Some users have stated that this Reuters post is a prime example of why it’s become increasingly difficult to trust mainstream media reports on complex foreign conflicts such as the one in Ukraine, which is already hard to follow due to the avalanche of conflicting and misleading reports supposedly coming from the frontlines.
You can laugh at my doubts regarding a Reuters article. While the Ukrainians can be praised, it is not a great nation. https://t.co/tTIq9gRAgK
— Tactical Wisdom (@DolioJ) May 16, 2022
Some users also suggested that the picture actually shows the painting industry profiting from the Russia-Ukraine conflict.

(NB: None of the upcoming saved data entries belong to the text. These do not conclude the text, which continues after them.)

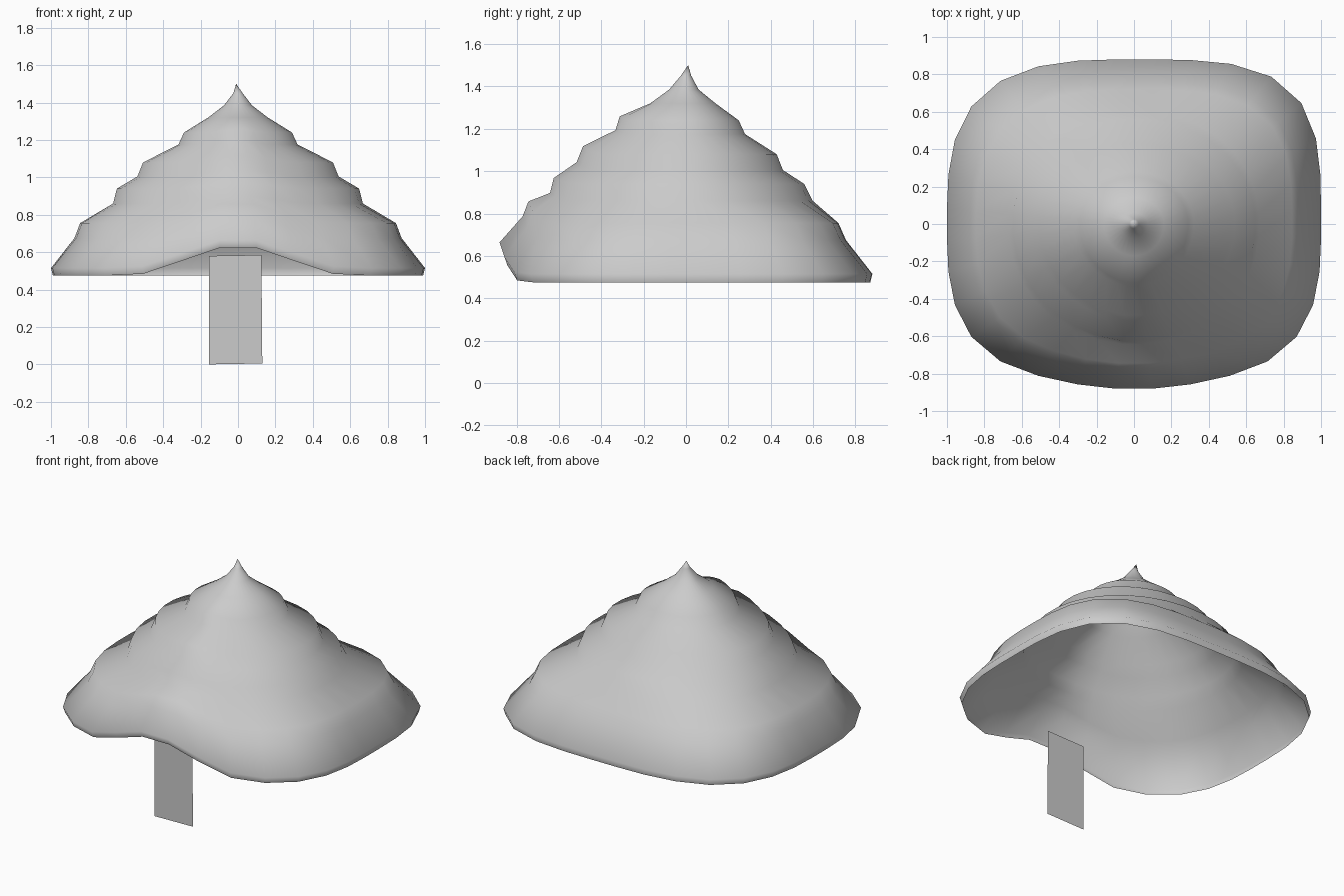
import bpy, bmesh, math

default = bpy.data.objects.get("Cube")
if default:
    bpy.data.objects.remove(default, do_unlink=True)


def material(name, rgb):
    mat = bpy.data.materials.new(name)
    mat.use_nodes = True
    mat.diffuse_color = (*rgb, 1)
    mat.node_tree.nodes["Principled BSDF"].inputs["Base Color"].default_value = (*rgb, 1)
    return mat


grey = material("plain grey", (0.6, 0.6, 0.6))


def finish(name, bm, smooth):
    bmesh.ops.recalc_face_normals(bm, faces=bm.faces)
    mesh = bpy.data.meshes.new(name)
    bm.to_mesh(mesh)
    bm.free()
    for face in mesh.polygons:
        face.use_smooth = smooth
    mesh.materials.append(grey)
    obj = bpy.data.objects.new(name, mesh)
    bpy.context.collection.objects.link(obj)
    return obj


# Tiered canopy rings: side radius, front depth, back depth, height, front lift, squareness
RINGS = [
    (0.025, 0.025, 0.025, 1.45, 0.00, 2),
    (0.075, 0.08, 0.06, 1.385, 0.00, 2),
    (0.16, 0.17, 0.14, 1.32, 0.00, 2),
    (0.29, 0.31, 0.25, 1.24, 0.02, 2),
    (0.32, 0.33, 0.28, 1.175, 0.02, 2),
    (0.51, 0.48, 0.43, 1.08, 0.04, 2),
    (0.54, 0.51, 0.46, 1.005, 0.04, 2),
    (0.65, 0.62, 0.56, 0.94, 0.03, 2.05),
    (0.67, 0.635, 0.60, 0.86, 0.04, 2.15),
    (0.845, 0.72, 0.72, 0.755, 0.11, 2.75),
    (0.875, 0.745, 0.755, 0.675, 0.12, 2.85),
    (1.00, 0.845, 0.88, 0.515, 0.16, 3.1),
    (0.99, 0.83, 0.87, 0.475, 0.16, 3.1),
]
SEGMENTS = 32


def ring(bm, side, front, back, z, lift, power):
    verts = []
    for i in range(SEGMENTS):
        a = math.tau * (i + 0.5) / SEGMENTS
        c, s = math.cos(a), math.sin(a)
        # the back left corner is a little squarer
        n = power + (0.5 if power > 2.5 and c > 0 and s > 0 else 0)
        r = (abs(c) ** n + abs(s) ** n) ** (-1 / n)
        x, y = side * r * c, (back if s > 0 else front) * r * s
        # the rim arches up and bulges over the front opening
        t = max(0, 1 - abs(x) / (0.6 * side)) if s < 0 else 0
        t = t * t * (3 - 2 * t)
        verts.append(bm.verts.new((x, y - 0.24 * lift * t, z + lift * t)))
    return verts


bm = bmesh.new()
rings = [ring(bm, *row) for row in RINGS]
for upper, lower in zip(rings, rings[1:]):
    for i in range(SEGMENTS):
        j = (i + 1) % SEGMENTS
        bm.faces.new((upper[i], lower[i], lower[j], upper[j]))
tip = bm.verts.new((-0.01, 0.01, 1.5))
for i in range(SEGMENTS):
    bm.faces.new((tip, rings[0][i], rings[0][(i + 1) % SEGMENTS]))
finish("canopy", bm, True)

# Flat upright panel under the front opening
bm = bmesh.new()
corners = [(-0.155, 0), (0.13, 0.005), (0.125, 0.585), (-0.155, 0.58)]
bm.faces.new([bm.verts.new((x, -0.66, z)) for x, z in corners])
finish("door_panel", bm, False)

It suggests that $40 billion of the US Senate funding might go to paintball gear.
Was it $40 Billion that America has spent to purchase paintball equipment from Ukraine??
— Tim Young (@TimRunsHisMouth) May 16, 2022
Maybe Ukrainians really do need the $40 billion if they’re fighting the Russian army with paintball guns? 🤷♂️Und @ReutersIt is a mystery why legacy media are no longer trusted. 🙄 https://t.co/Hta8N5lW4P
— TJ Cutshaw (@CutshawTj) May 16, 2022
Reuters claimed that the photograph was not in the public domain and tried to justify its use. “members of the territorial defense force”Participating in a “training simulation.”Many have criticised the agency, however, for failing to include this clarification in their original tweet.
This story can be shared on social media